Recorded data: Begin

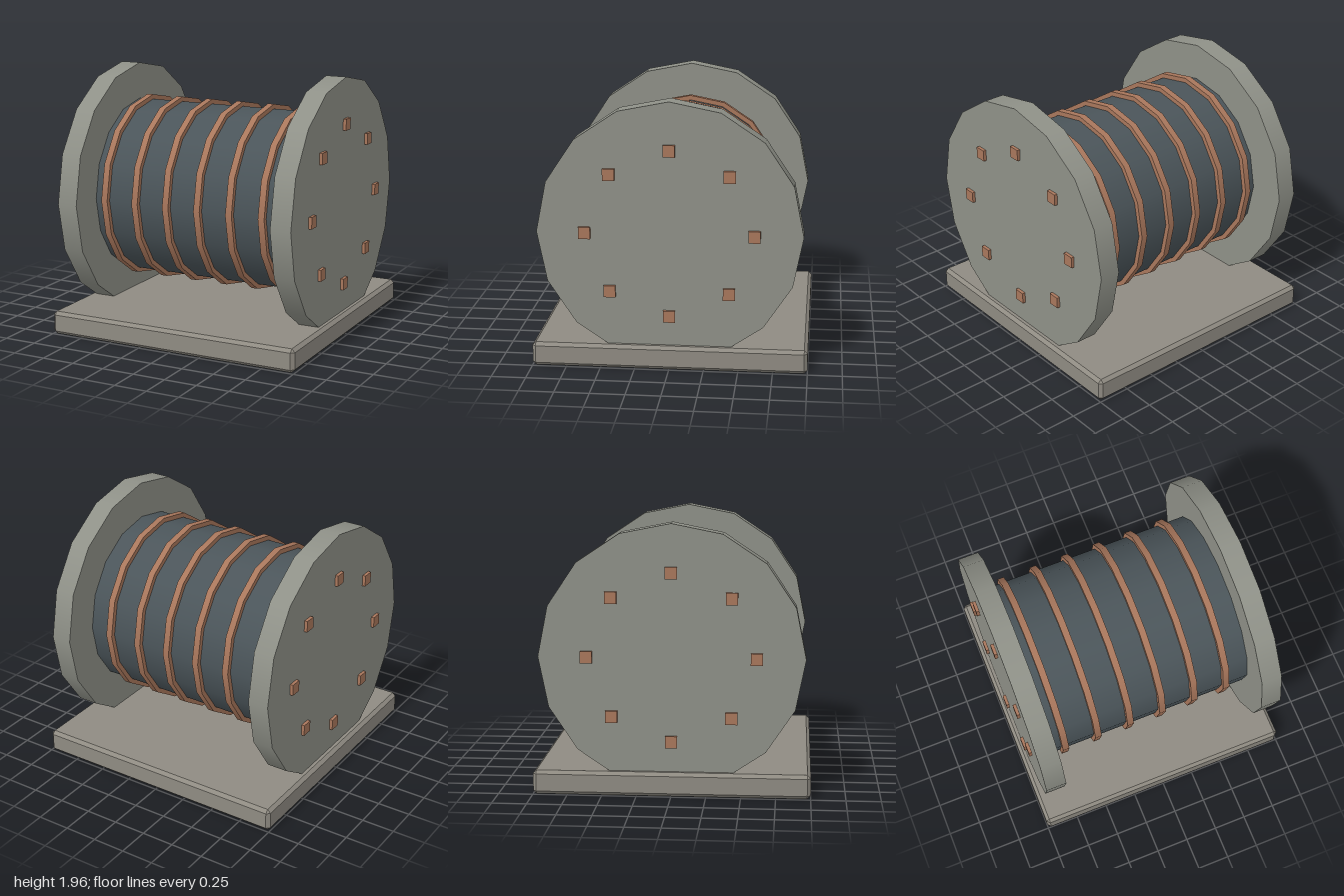
import * as THREE from 'three';
import { ConvexGeometry } from 'three/addons/geometries/ConvexGeometry.js';

const AXLE_Y = 1.004;
const paint = (color) => new THREE.MeshStandardMaterial({ color });

// Box with every edge cut at 45 degrees
function chamferedBox(w, h, d, c) {
  const points = [];
  for (const sx of [-1, 1]) for (const sy of [-1, 1]) for (const sz of [-1, 1]) {
    const x = w / 2, y = h / 2, z = d / 2;
    for (const [px, py, pz] of [[x, y - c, z - c], [x - c, y, z - c], [x - c, y - c, z]]) {
      points.push(new THREE.Vector3(sx * px, sy * py, sz * pz));
    }
  }
  return new ConvexGeometry(points);
}

export function createModel() {
  const model = new THREE.Group();
  model.name = 'cableSpool';
  const stone = paint(0x8f8b82);
  const flangeGrey = paint(0x8f9188);
  const steel = paint(0x4b555a);
  const copper = paint(0xa9775c);

  const add = (name, geometry, material, x, y, z = 0) => {
    const mesh = new THREE.Mesh(geometry, material);
    mesh.name = name;
    mesh.position.set(x, y, z);
    model.add(mesh);
  };
  // 16-sided disc lying along the x axis
  const disc = (radius, width) =>
    new THREE.CylinderGeometry(radius, radius, width, 16).rotateZ(Math.PI / 2);

  // Base slab
  add('base', chamferedBox(2, 0.176, 2, 0.025), stone, 0, 0.088);

  // Drum with its winding bands
  add('drum', disc(0.677, 1.6), steel, 0, AXLE_Y);
  for (let i = 0; i < 6; i++) {
    add('windingBand', disc(0.713, 0.05), copper, -0.699 + i * 0.261, AXLE_Y);
  }

  // End flanges, each with a circle of square bolts
  for (const side of [-1, 1]) {
    add('flange', disc(0.956, 0.158), flangeGrey, side * 0.871, AXLE_Y);
    for (let i = 0; i < 8; i++) {
      const a = (i * Math.PI) / 4;
      add('bolt', new THREE.BoxGeometry(0.05, 0.086, 0.086), copper,
        side * 0.949, AXLE_Y + 0.608 * Math.cos(a), 0.608 * Math.sin(a));
    }
  }
  return model;
}
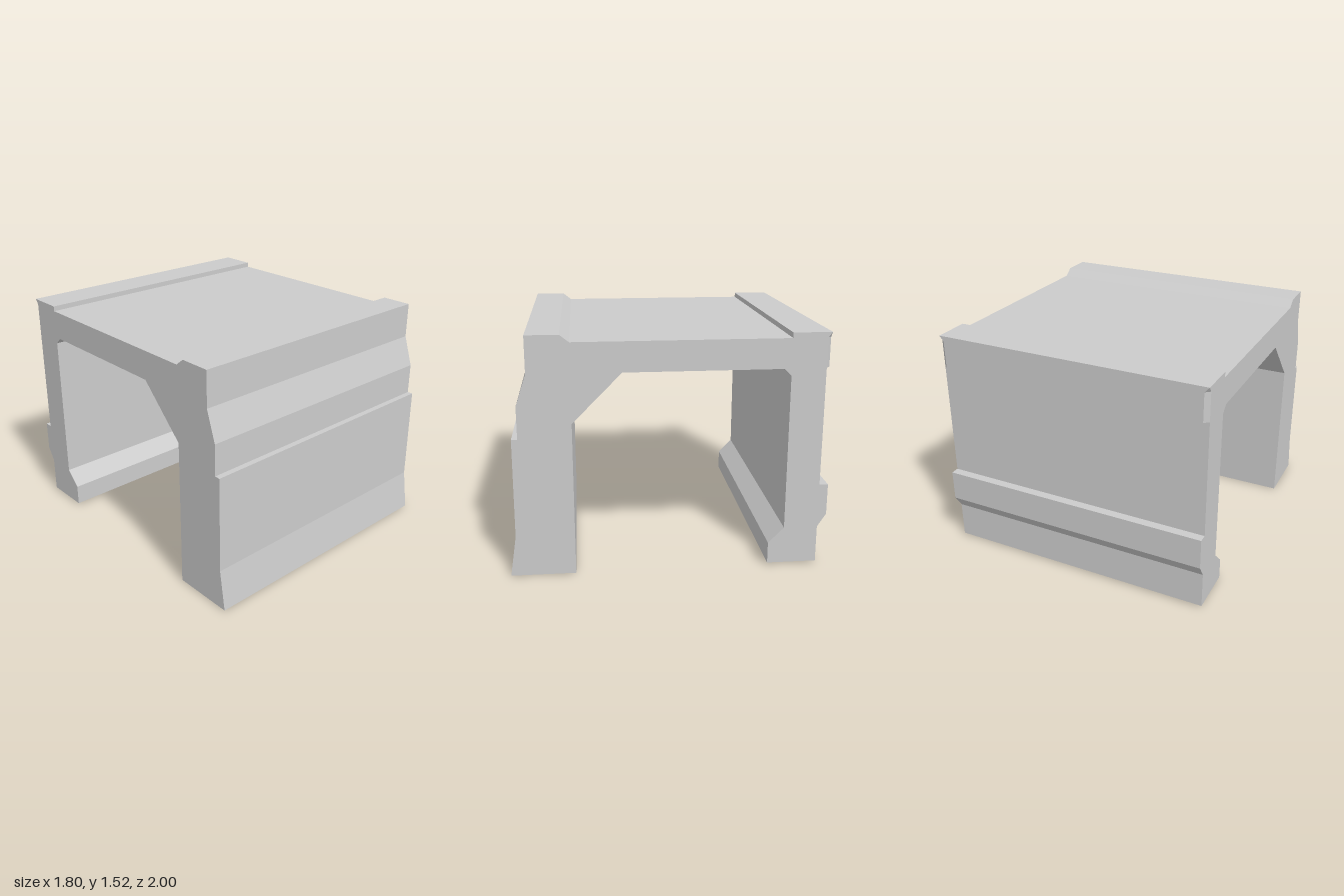
import * as THREE from 'three';
import { ConvexGeometry } from 'three/addons/geometries/ConvexGeometry.js';

const HALF = 0.9; // half of the width along x

export function createModel() {
  const model = new THREE.Group();
  const material = new THREE.MeshStandardMaterial({ color: 0xcccccc, flatShading: true });
  const add = (name, geometry) => {
    const mesh = new THREE.Mesh(geometry, material);
    mesh.name = name;
    model.add(mesh);
  };

  // Constant section as (z, y) points, swept along x
  const section = [
    // front wall, outside
    [1, 0], [0.96, 0.265], [0.957, 0.893], [0.92, 0.893], [0.92, 1.095], [0.855, 1.29], [0.855, 1.52],
    // roof and its two raised edges
    [0.652, 1.52], [0.595, 1.475], [-0.73, 1.475], [-0.73, 1.508], [-0.945, 1.508],
    // back wall, outside, with the projecting ledge
    [-0.945, 0.535], [-1, 0.535], [-1, 0.335], [-0.945, 0.25], [-0.945, 0.01],
    // inside, with the foot, the ceiling and the slanted haunch
    [-0.63, 0.01], [-0.63, 0.15], [-0.73, 0.25], [-0.73, 1.245], [-0.685, 1.288],
    [0.29, 1.288], [0.595, 0.98], [0.595, 0],
  ];
  const shape = new THREE.Shape(section.map(([z, y]) => new THREE.Vector2(z, y)));
  const body = new THREE.ExtrudeGeometry(shape, { depth: 2 * HALF, bevelEnabled: false });
  body.translate(0, 0, -HALF).rotateY(-Math.PI / 2);
  add('archBody', body);

  // Lip along the top of the back wall
  const inner = -0.945, outer = -0.97, bottom = 1.29, neck = 1.475, top = 1.508;
  const inset = HALF - 0.03;
  const lip = new THREE.BoxGeometry(2 * inset, top - bottom, inner - outer);
  lip.translate(0, (top + bottom) / 2, (inner + outer) / 2);
  add('backLip', lip);

  // Each end of the lip is chamfered and flares to a square corner at the top
  for (const side of [1, -1]) {
    const triangle = (y) => [[inset, y, inner], [inset, y, outer], [HALF, y, inner]];
    const hull = (points) =>
      new ConvexGeometry(points.map(([x, y, z]) => new THREE.Vector3(side * x, y, z)));
    const end = side > 0 ? 'left' : 'right';
    add(end + 'LipChamfer', hull([...triangle(bottom), ...triangle(neck)]));
    add(end + 'LipCorner', hull([...triangle(neck), ...triangle(top), [HALF, top, outer]]));
  }

  return model;
}
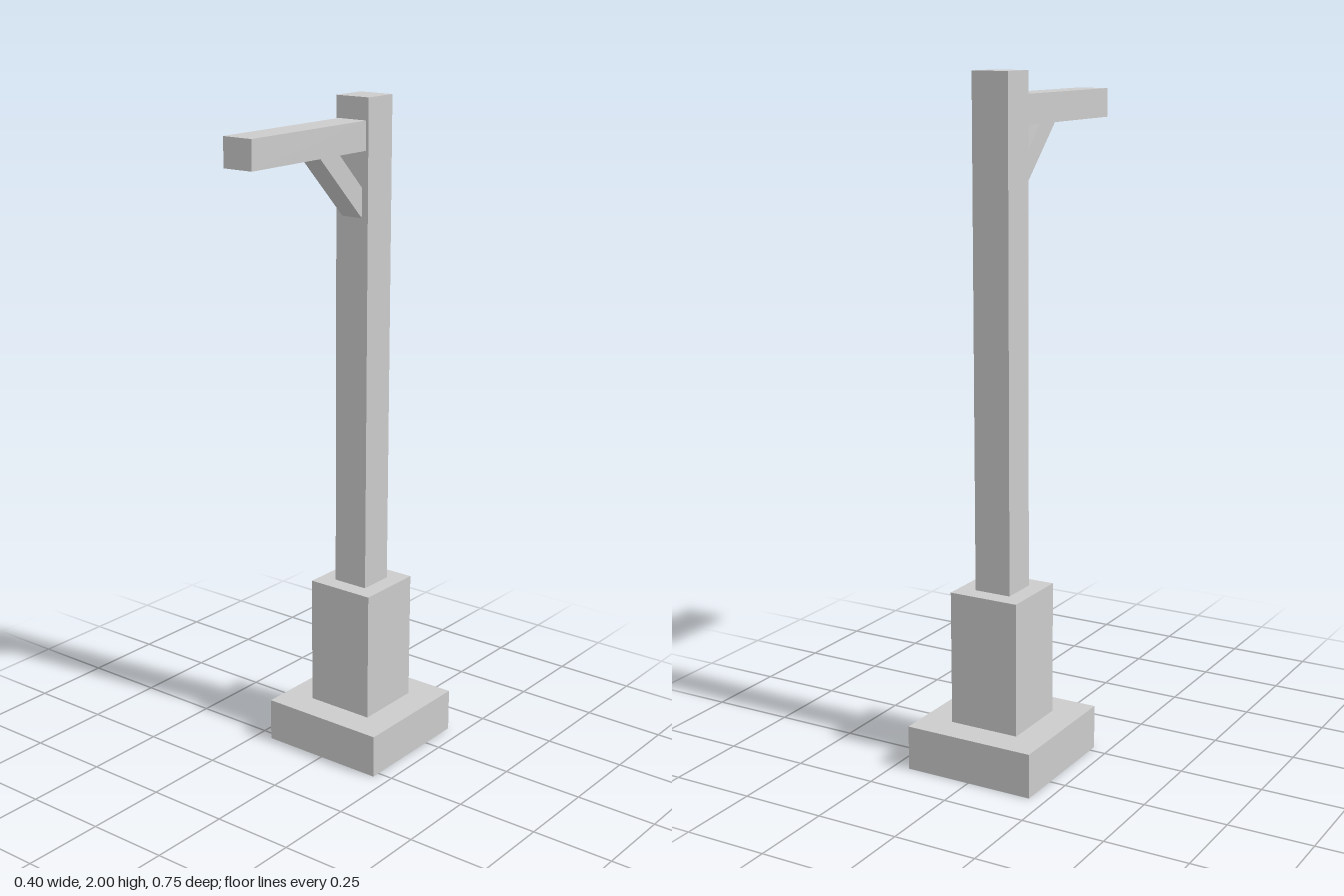
import * as THREE from 'three';

const material = new THREE.MeshStandardMaterial({ color: 0xcccccc, flatShading: true });

// Box given by its width (centred on x) and its y and z ranges
function block(name, width, y0, y1, z0, z1) {
  const mesh = new THREE.Mesh(new THREE.BoxGeometry(width, y1 - y0, z1 - z0), material);
  mesh.position.set(0, (y0 + y1) / 2, (z0 + z1) / 2);
  mesh.name = name;
  return mesh;
}

// Diagonal strut: side profile in (z, y), extruded across x
function brace(width) {
  const shape = new THREE.Shape([
    [-0.118, 1.66], [0.074, 1.852], [-0.013, 1.852], [-0.118, 1.747],
  ].map(([z, y]) => new THREE.Vector2(z, y)));
  const geometry = new THREE.ExtrudeGeometry(shape, { depth: width, bevelEnabled: false });
  geometry.translate(0, 0, -width / 2).rotateY(-Math.PI / 2);
  const mesh = new THREE.Mesh(geometry, material);
  mesh.name = 'brace';
  return mesh;
}

export function createModel() {
  const group = new THREE.Group();
  group.name = 'lampPost';
  group.add(
    block('base', 0.402, 0, 0.132, -0.374, 0.026),
    block('plinth', 0.216, 0.132, 0.53, -0.283, -0.066),
    block('post', 0.113, 0.53, 2, -0.23, -0.118),
    block('arm', 0.097, 1.852, 1.936, -0.118, 0.374),
    brace(0.07),
  );
  return group;
}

Recorded data: End

** Task to complete **
When you return the records, keep every word unchanged and drop the pictures.

** Answer **
import * as THREE from 'three';
import { ConvexGeometry } from 'three/addons/geometries/ConvexGeometry.js';

const AXLE_Y = 1.004;
const paint = (color) => new THREE.MeshStandardMaterial({ color });

// Box with every edge cut at 45 degrees
function chamferedBox(w, h, d, c) {
  const points = [];
  for (const sx of [-1, 1]) for (const sy of [-1, 1]) for (const sz of [-1, 1]) {
    const x = w / 2, y = h / 2, z = d / 2;
    for (const [px, py, pz] of [[x, y - c, z - c], [x - c, y, z - c], [x - c, y - c, z]]) {
      points.push(new THREE.Vector3(sx * px, sy * py, sz * pz));
    }
  }
  return new ConvexGeometry(points);
}

export function createModel() {
  const model = new THREE.Group();
  model.name = 'cableSpool';
  const stone = paint(0x8f8b82);
  const flangeGrey = paint(0x8f9188);
  const steel = paint(0x4b555a);
  const copper = paint(0xa9775c);

  const add = (name, geometry, material, x, y, z = 0) => {
    const mesh = new THREE.Mesh(geometry, material);
    mesh.name = name;
    mesh.position.set(x, y, z);
    model.add(mesh);
  };
  // 16-sided disc lying along the x axis
  const disc = (radius, width) =>
    new THREE.CylinderGeometry(radius, radius, width, 16).rotateZ(Math.PI / 2);

  // Base slab
  add('base', chamferedBox(2, 0.176, 2, 0.025), stone, 0, 0.088);

  // Drum with its winding bands
  add('drum', disc(0.677, 1.6), steel, 0, AXLE_Y);
  for (let i = 0; i < 6; i++) {
    add('windingBand', disc(0.713, 0.05), copper, -0.699 + i * 0.261, AXLE_Y);
  }

  // End flanges, each with a circle of square bolts
  for (const side of [-1, 1]) {
    add('flange', disc(0.956, 0.158), flangeGrey, side * 0.871, AXLE_Y);
    for (let i = 0; i < 8; i++) {
      const a = (i * Math.PI) / 4;
      add('bolt', new THREE.BoxGeometry(0.05, 0.086, 0.086), copper,
        side * 0.949, AXLE_Y + 0.608 * Math.cos(a), 0.608 * Math.sin(a));
    }
  }
  return model;
}
import * as THREE from 'three';
import { ConvexGeometry } from 'three/addons/geometries/ConvexGeometry.js';

const HALF = 0.9; // half of the width along x

export function createModel() {
  const model = new THREE.Group();
  const material = new THREE.MeshStandardMaterial({ color: 0xcccccc, flatShading: true });
  const add = (name, geometry) => {
    const mesh = new THREE.Mesh(geometry, material);
    mesh.name = name;
    model.add(mesh);
  };

  // Constant section as (z, y) points, swept along x
  const section = [
    // front wall, outside
    [1, 0], [0.96, 0.265], [0.957, 0.893], [0.92, 0.893], [0.92, 1.095], [0.855, 1.29], [0.855, 1.52],
    // roof and its two raised edges
    [0.652, 1.52], [0.595, 1.475], [-0.73, 1.475], [-0.73, 1.508], [-0.945, 1.508],
    // back wall, outside, with the projecting ledge
    [-0.945, 0.535], [-1, 0.535], [-1, 0.335], [-0.945, 0.25], [-0.945, 0.01],
    // inside, with the foot, the ceiling and the slanted haunch
    [-0.63, 0.01], [-0.63, 0.15], [-0.73, 0.25], [-0.73, 1.245], [-0.685, 1.288],
    [0.29, 1.288], [0.595, 0.98], [0.595, 0],
  ];
  const shape = new THREE.Shape(section.map(([z, y]) => new THREE.Vector2(z, y)));
  const body = new THREE.ExtrudeGeometry(shape, { depth: 2 * HALF, bevelEnabled: false });
  body.translate(0, 0, -HALF).rotateY(-Math.PI / 2);
  add('archBody', body);

  // Lip along the top of the back wall
  const inner = -0.945, outer = -0.97, bottom = 1.29, neck = 1.475, top = 1.508;
  const inset = HALF - 0.03;
  const lip = new THREE.BoxGeometry(2 * inset, top - bottom, inner - outer);
  lip.translate(0, (top + bottom) / 2, (inner + outer) / 2);
  add('backLip', lip);

  // Each end of the lip is chamfered and flares to a square corner at the top
  for (const side of [1, -1]) {
    const triangle = (y) => [[inset, y, inner], [inset, y, outer], [HALF, y, inner]];
    const hull = (points) =>
      new ConvexGeometry(points.map(([x, y, z]) => new THREE.Vector3(side * x, y, z)));
    const end = side > 0 ? 'left' : 'right';
    add(end + 'LipChamfer', hull([...triangle(bottom), ...triangle(neck)]));
    add(end + 'LipCorner', hull([...triangle(neck), ...triangle(top), [HALF, top, outer]]));
  }

  return model;
}
import * as THREE from 'three';

const material = new THREE.MeshStandardMaterial({ color: 0xcccccc, flatShading: true });

// Box given by its width (centred on x) and its y and z ranges
function block(name, width, y0, y1, z0, z1) {
  const mesh = new THREE.Mesh(new THREE.BoxGeometry(width, y1 - y0, z1 - z0), material);
  mesh.position.set(0, (y0 + y1) / 2, (z0 + z1) / 2);
  mesh.name = name;
  return mesh;
}

// Diagonal strut: side profile in (z, y), extruded across x
function brace(width) {
  const shape = new THREE.Shape([
    [-0.118, 1.66], [0.074, 1.852], [-0.013, 1.852], [-0.118, 1.747],
  ].map(([z, y]) => new THREE.Vector2(z, y)));
  const geometry = new THREE.ExtrudeGeometry(shape, { depth: width, bevelEnabled: false });
  geometry.translate(0, 0, -width / 2).rotateY(-Math.PI / 2);
  const mesh = new THREE.Mesh(geometry, material);
  mesh.name = 'brace';
  return mesh;
}

export function createModel() {
  const group = new THREE.Group();
  group.name = 'lampPost';
  group.add(
    block('base', 0.402, 0, 0.132, -0.374, 0.026),
    block('plinth', 0.216, 0.132, 0.53, -0.283, -0.066),
    block('post', 0.113, 0.53, 2, -0.23, -0.118),
    block('arm', 0.097, 1.852, 1.936, -0.118, 0.374),
    brace(0.07),
  );
  return group;
}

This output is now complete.